Very disturbing privacy statements from Edmodo, Schoology, and Coursera:
Thank you so much for compiling these three excerpts from the policies of tech companies. I think that most of us are blissfully unaware about these kinds of practices, but I’m not sure that we can use ignorance as an excuse any more.
I am trying to figure the way forward, though. I want to be able to use tools that allow for the best types of collaboration while ensuring that students own their data. How can we ensure that teachers (the ones that are closest to kids) are making good decisions about student data while not being hamstrung by the inability to use “cloud-based” platforms? Do we have to literally own all of the servers in order to make it safe? And, is it safer when the data is “owned by the district” than when it is “owned by a company acting on behalf of the district”?

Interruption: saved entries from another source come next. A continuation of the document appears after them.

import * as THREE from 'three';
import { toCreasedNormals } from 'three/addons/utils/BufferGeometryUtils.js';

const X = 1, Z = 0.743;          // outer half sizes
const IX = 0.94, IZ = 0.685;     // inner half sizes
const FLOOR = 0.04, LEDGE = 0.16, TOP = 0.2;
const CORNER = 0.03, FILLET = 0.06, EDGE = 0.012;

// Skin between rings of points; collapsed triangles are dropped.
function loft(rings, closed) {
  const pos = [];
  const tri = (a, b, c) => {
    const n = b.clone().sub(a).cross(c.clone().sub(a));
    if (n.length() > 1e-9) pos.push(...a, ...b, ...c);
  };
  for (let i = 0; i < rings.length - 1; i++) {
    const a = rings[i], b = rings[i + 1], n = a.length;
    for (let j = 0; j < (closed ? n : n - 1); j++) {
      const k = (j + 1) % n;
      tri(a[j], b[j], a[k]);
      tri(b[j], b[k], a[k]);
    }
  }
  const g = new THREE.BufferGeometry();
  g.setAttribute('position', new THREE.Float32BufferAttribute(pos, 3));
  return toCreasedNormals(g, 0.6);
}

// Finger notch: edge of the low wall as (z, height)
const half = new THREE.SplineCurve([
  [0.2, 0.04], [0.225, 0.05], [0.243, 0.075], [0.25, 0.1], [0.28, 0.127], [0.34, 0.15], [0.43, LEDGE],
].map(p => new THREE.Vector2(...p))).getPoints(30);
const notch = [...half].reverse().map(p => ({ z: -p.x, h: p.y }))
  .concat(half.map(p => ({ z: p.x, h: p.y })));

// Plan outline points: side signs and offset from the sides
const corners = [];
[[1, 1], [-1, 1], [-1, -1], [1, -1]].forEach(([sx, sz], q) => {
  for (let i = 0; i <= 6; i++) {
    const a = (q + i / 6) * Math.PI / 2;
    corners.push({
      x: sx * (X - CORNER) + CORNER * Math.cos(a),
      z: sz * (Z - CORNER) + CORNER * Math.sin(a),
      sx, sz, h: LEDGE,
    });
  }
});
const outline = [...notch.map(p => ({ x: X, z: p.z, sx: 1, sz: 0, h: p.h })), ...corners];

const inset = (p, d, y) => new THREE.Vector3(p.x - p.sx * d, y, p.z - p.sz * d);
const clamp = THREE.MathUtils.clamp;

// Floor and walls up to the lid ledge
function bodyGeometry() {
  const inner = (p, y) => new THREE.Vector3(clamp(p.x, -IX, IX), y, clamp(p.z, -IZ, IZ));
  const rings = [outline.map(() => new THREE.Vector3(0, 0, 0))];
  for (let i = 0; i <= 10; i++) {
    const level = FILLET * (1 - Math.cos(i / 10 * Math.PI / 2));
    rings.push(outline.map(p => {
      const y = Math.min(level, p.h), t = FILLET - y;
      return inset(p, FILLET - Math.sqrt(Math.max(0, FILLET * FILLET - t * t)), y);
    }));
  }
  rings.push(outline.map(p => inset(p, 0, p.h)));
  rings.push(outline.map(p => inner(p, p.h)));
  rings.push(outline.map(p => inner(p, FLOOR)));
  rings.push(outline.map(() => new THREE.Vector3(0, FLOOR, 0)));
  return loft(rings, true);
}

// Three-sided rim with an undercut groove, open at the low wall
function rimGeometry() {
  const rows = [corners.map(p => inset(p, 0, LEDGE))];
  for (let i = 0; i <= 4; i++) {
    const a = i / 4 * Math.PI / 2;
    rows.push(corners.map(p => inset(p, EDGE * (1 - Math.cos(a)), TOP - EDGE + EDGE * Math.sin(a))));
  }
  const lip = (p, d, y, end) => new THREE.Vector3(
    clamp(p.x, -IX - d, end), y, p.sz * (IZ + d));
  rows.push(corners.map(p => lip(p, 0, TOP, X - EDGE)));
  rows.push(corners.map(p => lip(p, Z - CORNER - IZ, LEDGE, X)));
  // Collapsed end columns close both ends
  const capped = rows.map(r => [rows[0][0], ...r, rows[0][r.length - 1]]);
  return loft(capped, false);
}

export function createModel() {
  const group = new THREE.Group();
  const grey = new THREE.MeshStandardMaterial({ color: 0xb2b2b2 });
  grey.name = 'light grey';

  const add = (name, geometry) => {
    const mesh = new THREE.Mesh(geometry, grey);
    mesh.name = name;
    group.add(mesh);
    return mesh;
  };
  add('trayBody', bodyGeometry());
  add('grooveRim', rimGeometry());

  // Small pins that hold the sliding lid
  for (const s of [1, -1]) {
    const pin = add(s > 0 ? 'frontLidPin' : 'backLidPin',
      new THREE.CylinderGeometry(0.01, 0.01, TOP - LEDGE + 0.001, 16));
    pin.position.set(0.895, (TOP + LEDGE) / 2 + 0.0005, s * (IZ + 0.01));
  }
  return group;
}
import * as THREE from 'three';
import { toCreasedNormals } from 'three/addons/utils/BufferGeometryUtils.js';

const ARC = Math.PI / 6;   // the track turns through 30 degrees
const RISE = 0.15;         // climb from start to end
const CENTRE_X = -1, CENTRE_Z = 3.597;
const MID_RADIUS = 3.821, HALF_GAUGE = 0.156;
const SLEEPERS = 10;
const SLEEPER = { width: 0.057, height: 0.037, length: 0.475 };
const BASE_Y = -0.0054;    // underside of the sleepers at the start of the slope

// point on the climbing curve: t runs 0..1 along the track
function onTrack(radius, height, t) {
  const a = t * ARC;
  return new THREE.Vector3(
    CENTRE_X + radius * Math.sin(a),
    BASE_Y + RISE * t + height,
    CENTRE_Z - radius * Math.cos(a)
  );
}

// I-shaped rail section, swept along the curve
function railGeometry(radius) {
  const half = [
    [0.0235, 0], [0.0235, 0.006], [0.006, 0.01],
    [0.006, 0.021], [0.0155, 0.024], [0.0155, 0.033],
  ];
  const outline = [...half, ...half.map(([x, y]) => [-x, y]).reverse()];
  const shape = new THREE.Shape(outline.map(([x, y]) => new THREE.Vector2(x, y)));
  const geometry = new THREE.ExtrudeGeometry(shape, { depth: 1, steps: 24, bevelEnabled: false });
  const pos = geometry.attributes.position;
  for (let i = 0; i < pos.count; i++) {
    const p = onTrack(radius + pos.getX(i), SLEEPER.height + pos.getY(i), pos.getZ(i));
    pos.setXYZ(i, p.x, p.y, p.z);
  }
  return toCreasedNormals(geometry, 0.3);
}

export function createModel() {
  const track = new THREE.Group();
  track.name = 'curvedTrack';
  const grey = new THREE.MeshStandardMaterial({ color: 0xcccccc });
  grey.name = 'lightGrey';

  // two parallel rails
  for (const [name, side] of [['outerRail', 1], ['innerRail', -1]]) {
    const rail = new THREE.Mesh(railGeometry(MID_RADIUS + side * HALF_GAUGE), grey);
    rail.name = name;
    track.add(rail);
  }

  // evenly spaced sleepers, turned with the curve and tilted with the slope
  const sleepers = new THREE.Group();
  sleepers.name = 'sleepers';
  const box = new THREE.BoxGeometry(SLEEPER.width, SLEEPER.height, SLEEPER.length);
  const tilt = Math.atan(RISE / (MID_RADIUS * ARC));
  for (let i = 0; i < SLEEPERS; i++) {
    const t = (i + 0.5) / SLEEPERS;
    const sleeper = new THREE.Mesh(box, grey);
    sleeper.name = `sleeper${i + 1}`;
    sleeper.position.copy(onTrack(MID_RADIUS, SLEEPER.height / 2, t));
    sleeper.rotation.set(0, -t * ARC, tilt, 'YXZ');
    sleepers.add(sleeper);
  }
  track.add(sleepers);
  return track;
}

These are the questions I have, but I don’t want these statements to exist. I don’t want student data to ever be an “asset” that can be bought or sold. A student, and their learning data, is precious and for the time that their parents have entrusted us with them, we should do right by them. We should give them their data any time they want to leave or when they graduate. But, we should also let them publish their work and reflect upon it publicly if they want to do so.
The student data privacy conversation may be murky, but companies selling student data is not. It is never okay.